» **INSTRUCTIONS FOR THE TASK**
After locating the line with "normal[k] = s[k]" in the data that follows, return it and every later line exactly, up to and including the line with "swing, inward curl".
————————
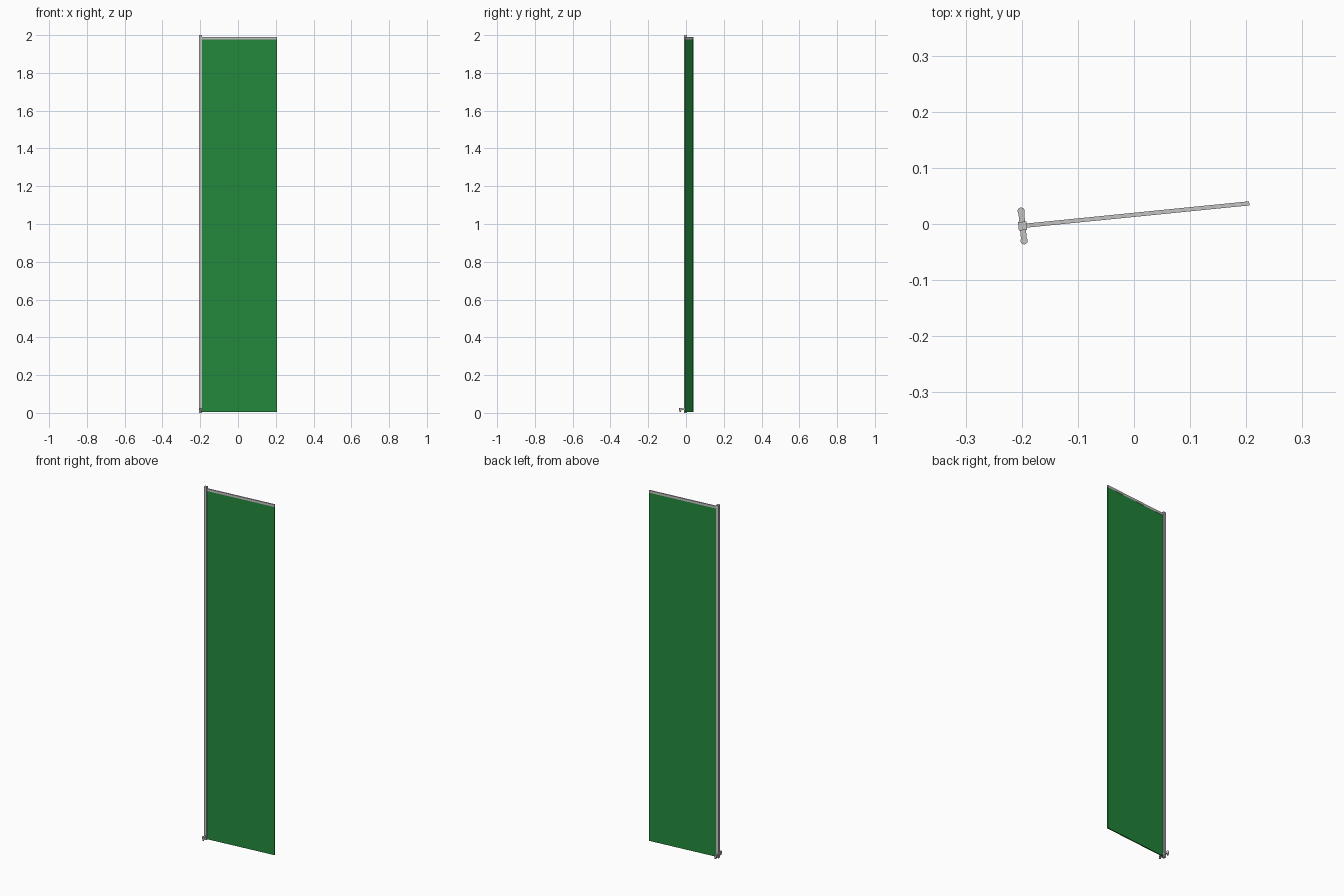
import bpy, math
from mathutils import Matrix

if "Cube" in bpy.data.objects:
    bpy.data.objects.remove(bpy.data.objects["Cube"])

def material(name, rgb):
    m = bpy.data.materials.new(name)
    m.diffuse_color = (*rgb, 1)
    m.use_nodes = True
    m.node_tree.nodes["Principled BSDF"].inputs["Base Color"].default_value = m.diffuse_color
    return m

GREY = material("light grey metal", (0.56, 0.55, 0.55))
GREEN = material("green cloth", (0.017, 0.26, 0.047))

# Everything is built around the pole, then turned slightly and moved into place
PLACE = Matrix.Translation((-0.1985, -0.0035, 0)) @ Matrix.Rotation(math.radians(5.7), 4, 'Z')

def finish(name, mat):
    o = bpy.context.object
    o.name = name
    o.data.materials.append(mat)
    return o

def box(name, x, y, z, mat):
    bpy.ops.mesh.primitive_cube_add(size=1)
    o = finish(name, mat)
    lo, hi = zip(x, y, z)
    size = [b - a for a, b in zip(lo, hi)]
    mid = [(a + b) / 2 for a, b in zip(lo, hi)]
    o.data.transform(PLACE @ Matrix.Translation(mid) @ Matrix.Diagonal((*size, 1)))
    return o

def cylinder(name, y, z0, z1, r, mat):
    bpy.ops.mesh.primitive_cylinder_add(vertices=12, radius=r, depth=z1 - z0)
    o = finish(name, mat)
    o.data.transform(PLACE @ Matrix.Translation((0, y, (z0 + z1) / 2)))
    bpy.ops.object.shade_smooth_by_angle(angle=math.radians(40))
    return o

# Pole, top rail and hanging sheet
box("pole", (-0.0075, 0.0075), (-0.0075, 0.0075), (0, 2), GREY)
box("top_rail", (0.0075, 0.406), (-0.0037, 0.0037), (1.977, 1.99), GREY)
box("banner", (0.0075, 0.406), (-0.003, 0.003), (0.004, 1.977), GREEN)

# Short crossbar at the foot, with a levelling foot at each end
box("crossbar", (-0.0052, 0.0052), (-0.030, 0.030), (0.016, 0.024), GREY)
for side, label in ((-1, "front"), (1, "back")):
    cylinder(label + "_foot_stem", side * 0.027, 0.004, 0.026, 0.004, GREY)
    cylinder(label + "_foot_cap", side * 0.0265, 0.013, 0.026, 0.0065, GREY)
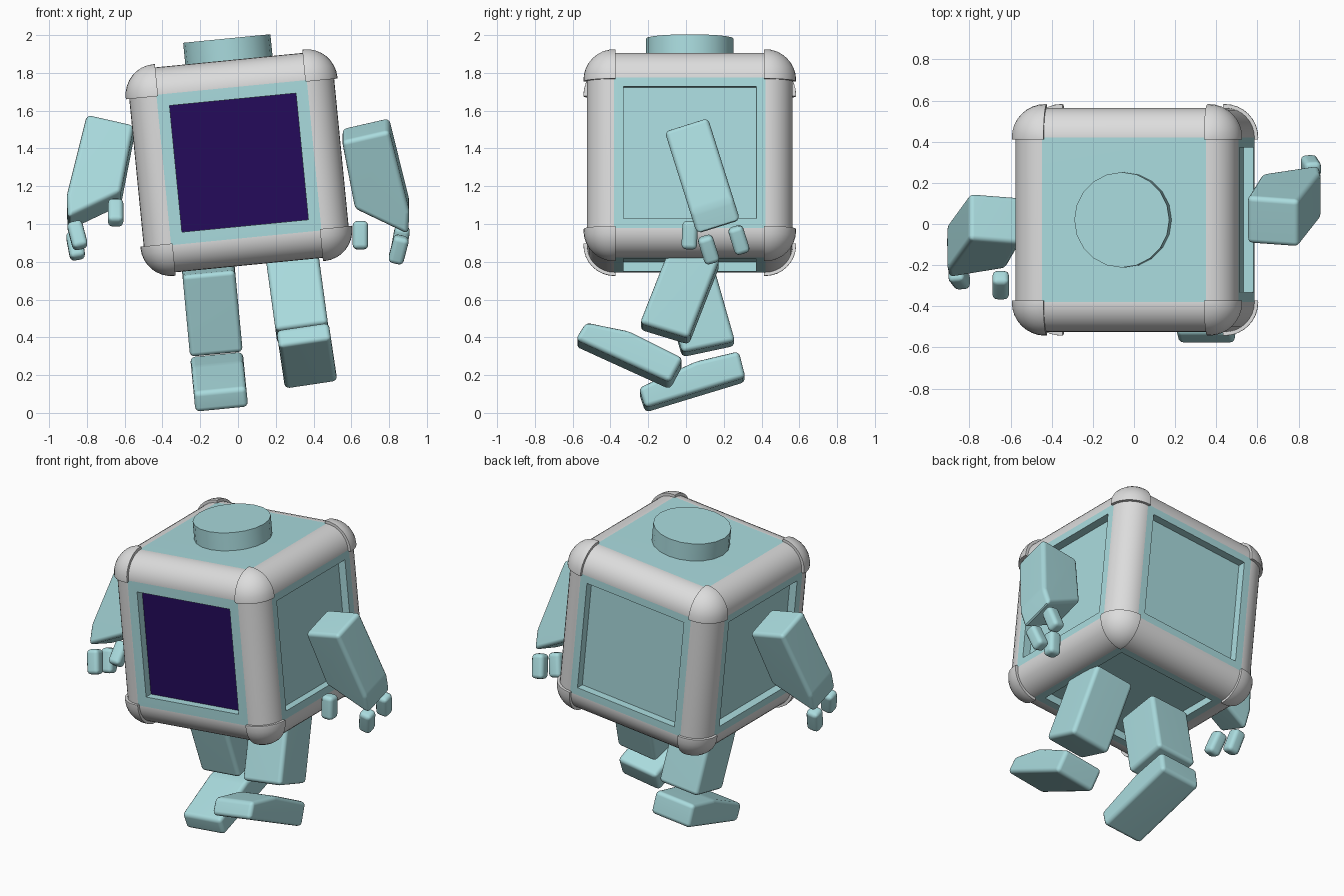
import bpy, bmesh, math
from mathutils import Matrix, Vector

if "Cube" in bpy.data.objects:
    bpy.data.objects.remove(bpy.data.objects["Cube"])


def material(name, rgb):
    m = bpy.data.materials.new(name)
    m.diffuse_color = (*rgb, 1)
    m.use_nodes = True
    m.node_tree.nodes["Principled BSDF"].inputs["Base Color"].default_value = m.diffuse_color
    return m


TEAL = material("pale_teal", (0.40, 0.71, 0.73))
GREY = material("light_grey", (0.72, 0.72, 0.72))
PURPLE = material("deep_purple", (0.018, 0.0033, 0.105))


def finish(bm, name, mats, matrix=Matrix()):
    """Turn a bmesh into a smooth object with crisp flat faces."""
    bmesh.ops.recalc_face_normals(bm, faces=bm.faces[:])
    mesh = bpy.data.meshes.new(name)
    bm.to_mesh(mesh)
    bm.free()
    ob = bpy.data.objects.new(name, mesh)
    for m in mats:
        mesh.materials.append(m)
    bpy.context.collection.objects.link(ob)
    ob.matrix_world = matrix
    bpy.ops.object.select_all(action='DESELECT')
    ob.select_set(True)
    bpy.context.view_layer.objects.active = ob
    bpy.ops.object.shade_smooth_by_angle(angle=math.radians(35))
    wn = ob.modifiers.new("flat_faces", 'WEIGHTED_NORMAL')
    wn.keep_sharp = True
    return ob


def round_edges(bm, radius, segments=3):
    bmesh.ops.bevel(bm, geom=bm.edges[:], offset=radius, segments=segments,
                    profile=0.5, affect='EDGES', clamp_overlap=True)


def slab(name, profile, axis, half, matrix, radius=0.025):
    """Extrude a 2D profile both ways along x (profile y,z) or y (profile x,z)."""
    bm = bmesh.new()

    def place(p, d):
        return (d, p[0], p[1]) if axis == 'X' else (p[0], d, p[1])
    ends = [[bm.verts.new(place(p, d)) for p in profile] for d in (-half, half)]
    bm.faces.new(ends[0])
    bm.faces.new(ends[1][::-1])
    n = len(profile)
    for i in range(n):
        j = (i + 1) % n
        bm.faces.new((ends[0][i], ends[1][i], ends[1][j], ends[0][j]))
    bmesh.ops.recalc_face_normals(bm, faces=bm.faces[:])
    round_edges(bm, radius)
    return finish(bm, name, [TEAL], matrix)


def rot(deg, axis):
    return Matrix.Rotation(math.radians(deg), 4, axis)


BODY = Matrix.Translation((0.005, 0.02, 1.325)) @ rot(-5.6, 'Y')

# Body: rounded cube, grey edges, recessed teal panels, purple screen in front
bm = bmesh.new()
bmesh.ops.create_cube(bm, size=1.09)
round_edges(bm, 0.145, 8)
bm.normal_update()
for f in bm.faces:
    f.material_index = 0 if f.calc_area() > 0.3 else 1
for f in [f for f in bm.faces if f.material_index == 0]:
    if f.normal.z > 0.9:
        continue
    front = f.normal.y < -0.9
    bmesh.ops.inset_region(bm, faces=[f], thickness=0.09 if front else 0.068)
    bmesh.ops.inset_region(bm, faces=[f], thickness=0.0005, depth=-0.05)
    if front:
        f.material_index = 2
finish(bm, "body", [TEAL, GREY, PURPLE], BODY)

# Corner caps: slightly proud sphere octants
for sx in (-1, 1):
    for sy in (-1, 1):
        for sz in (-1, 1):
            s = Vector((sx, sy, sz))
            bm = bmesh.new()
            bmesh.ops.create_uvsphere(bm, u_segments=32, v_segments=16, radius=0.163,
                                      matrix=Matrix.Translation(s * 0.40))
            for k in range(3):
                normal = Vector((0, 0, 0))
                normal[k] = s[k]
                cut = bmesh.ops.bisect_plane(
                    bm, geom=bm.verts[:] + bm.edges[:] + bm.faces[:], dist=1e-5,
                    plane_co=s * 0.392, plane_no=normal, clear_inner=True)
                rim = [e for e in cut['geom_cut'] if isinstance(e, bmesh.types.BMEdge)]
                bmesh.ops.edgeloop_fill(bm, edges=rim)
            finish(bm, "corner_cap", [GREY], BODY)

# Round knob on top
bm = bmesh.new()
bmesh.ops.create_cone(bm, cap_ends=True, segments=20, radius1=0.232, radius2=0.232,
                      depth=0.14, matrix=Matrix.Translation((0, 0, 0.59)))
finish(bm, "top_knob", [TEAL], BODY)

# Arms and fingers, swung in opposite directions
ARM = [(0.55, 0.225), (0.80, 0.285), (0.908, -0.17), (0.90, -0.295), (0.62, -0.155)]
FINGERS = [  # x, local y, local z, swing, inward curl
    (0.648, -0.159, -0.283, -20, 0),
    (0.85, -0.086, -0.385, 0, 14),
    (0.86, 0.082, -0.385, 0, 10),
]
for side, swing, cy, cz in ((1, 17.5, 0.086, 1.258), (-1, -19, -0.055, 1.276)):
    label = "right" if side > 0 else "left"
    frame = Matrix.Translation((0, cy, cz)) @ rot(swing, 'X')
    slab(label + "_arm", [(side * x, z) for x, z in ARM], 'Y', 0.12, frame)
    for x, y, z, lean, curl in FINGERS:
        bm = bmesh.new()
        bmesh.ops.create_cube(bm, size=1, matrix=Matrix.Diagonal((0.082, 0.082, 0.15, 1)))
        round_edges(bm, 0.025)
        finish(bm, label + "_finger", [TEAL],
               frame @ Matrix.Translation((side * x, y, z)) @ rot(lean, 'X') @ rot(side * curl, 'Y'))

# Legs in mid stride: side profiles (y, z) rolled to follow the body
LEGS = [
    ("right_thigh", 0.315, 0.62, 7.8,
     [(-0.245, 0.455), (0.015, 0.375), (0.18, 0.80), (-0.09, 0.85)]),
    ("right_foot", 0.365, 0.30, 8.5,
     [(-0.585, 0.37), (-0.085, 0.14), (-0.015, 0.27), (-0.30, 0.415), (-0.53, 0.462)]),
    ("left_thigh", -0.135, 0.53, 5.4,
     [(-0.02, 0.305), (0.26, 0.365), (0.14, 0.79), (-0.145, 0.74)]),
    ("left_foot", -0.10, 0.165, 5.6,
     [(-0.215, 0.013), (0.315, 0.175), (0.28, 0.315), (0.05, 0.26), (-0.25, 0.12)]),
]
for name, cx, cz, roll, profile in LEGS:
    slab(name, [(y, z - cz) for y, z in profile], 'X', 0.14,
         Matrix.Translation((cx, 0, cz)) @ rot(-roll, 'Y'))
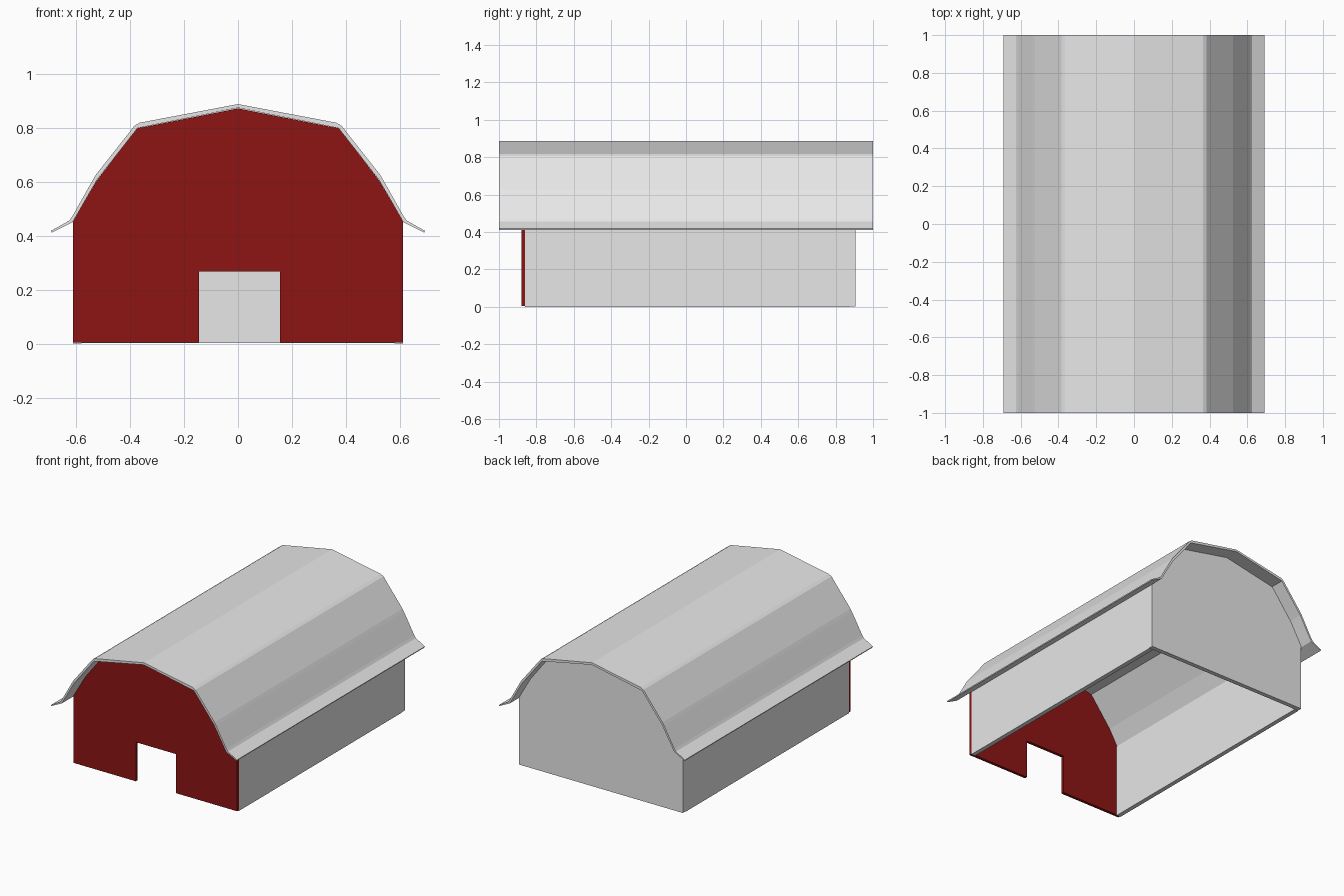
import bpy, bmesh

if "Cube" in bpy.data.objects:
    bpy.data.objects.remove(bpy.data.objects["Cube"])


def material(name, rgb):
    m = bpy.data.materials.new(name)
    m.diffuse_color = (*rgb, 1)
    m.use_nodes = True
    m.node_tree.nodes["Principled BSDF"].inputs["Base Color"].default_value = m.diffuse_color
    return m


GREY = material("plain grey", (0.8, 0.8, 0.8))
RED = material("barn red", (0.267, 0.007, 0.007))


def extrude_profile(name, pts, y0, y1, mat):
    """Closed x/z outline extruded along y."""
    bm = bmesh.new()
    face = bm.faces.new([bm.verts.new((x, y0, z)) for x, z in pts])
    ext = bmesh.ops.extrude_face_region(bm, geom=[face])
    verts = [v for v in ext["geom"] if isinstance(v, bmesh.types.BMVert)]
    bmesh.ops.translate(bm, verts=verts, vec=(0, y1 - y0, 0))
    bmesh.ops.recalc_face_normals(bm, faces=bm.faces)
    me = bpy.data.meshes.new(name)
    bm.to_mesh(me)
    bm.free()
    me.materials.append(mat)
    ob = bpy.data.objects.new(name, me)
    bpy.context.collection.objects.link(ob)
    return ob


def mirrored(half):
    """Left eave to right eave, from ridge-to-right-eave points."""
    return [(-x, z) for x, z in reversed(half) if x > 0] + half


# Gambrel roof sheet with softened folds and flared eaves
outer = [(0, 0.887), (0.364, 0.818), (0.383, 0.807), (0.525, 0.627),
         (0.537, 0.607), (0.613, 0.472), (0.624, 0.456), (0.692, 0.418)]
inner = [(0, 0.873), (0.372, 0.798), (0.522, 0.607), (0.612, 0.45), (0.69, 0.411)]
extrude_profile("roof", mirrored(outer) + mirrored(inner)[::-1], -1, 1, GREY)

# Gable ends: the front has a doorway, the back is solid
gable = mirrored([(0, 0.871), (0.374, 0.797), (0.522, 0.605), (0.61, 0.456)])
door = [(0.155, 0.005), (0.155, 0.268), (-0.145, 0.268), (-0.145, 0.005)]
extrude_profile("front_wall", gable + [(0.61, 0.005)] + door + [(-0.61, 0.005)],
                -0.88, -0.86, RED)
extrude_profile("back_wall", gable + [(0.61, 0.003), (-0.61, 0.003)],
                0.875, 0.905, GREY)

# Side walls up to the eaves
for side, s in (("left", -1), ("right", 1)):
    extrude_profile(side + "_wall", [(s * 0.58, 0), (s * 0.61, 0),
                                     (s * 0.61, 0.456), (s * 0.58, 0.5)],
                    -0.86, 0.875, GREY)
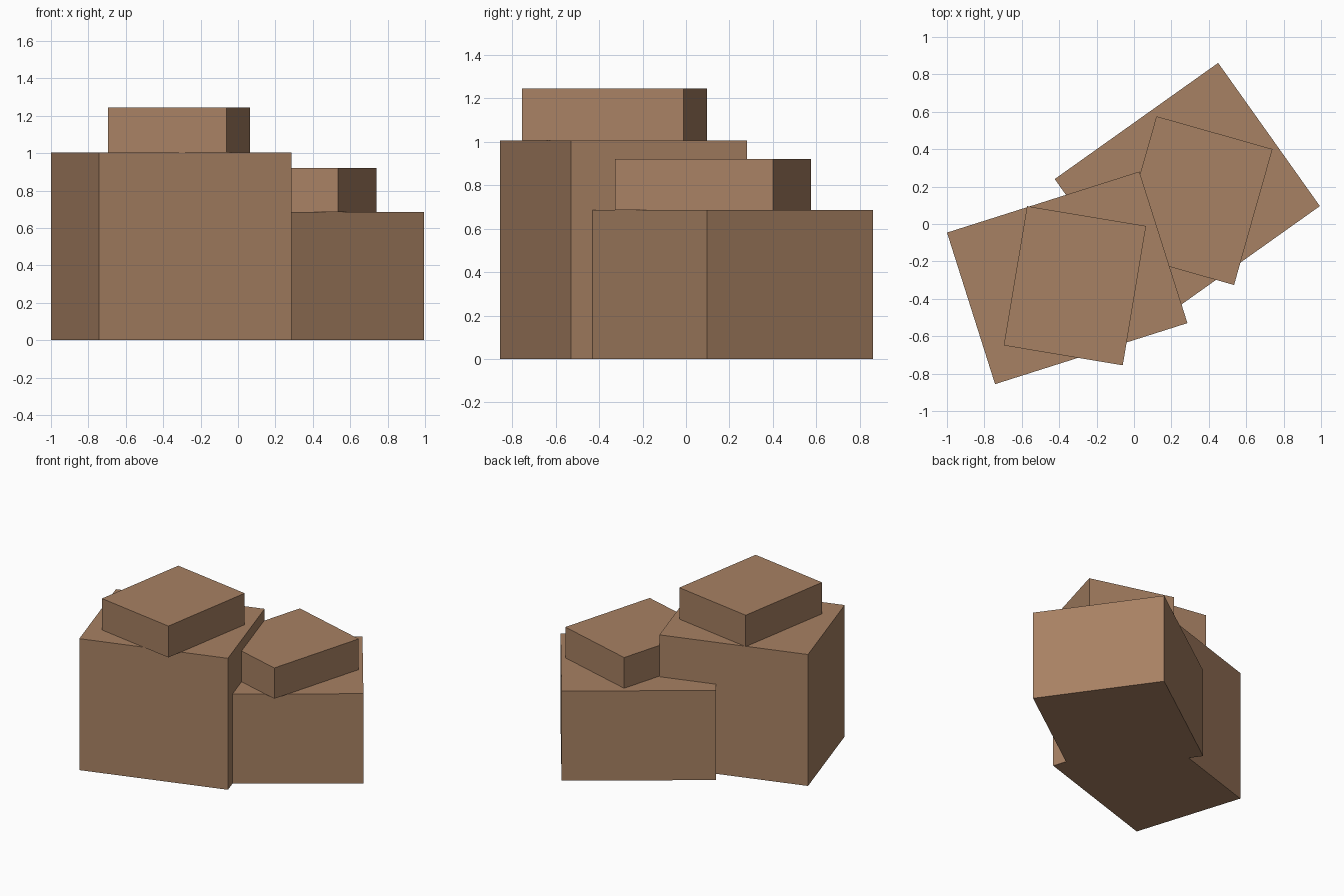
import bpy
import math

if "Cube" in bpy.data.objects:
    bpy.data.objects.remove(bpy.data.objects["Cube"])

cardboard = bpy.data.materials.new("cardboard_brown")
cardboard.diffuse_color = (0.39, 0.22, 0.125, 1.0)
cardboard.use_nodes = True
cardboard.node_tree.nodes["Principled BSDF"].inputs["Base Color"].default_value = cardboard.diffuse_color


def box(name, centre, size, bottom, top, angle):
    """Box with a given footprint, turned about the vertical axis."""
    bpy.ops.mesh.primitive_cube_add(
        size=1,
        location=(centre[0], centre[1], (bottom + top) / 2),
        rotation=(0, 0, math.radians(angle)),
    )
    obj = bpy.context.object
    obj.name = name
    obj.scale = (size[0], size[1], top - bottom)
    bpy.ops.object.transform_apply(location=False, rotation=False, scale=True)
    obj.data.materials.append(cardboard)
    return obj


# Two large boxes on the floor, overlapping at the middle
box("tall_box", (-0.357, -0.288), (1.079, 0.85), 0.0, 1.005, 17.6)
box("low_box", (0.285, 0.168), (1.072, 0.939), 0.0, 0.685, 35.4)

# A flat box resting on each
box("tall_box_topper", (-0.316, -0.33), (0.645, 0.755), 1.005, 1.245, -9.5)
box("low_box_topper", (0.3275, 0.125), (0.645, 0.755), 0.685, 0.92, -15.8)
————————
» **SOLUTION TO THE PROBLEM**
                normal[k] = s[k]
                cut = bmesh.ops.bisect_plane(
                    bm, geom=bm.verts[:] + bm.edges[:] + bm.faces[:], dist=1e-5,
                    plane_co=s * 0.392, plane_no=normal, clear_inner=True)
                rim = [e for e in cut['geom_cut'] if isinstance(e, bmesh.types.BMEdge)]
                bmesh.ops.edgeloop_fill(bm, edges=rim)
            finish(bm, "corner_cap", [GREY], BODY)

# Round knob on top
bm = bmesh.new()
bmesh.ops.create_cone(bm, cap_ends=True, segments=20, radius1=0.232, radius2=0.232,
                      depth=0.14, matrix=Matrix.Translation((0, 0, 0.59)))
finish(bm, "top_knob", [TEAL], BODY)

# Arms and fingers, swung in opposite directions
ARM = [(0.55, 0.225), (0.80, 0.285), (0.908, -0.17), (0.90, -0.295), (0.62, -0.155)]
FINGERS = [  # x, local y, local z, swing, inward curl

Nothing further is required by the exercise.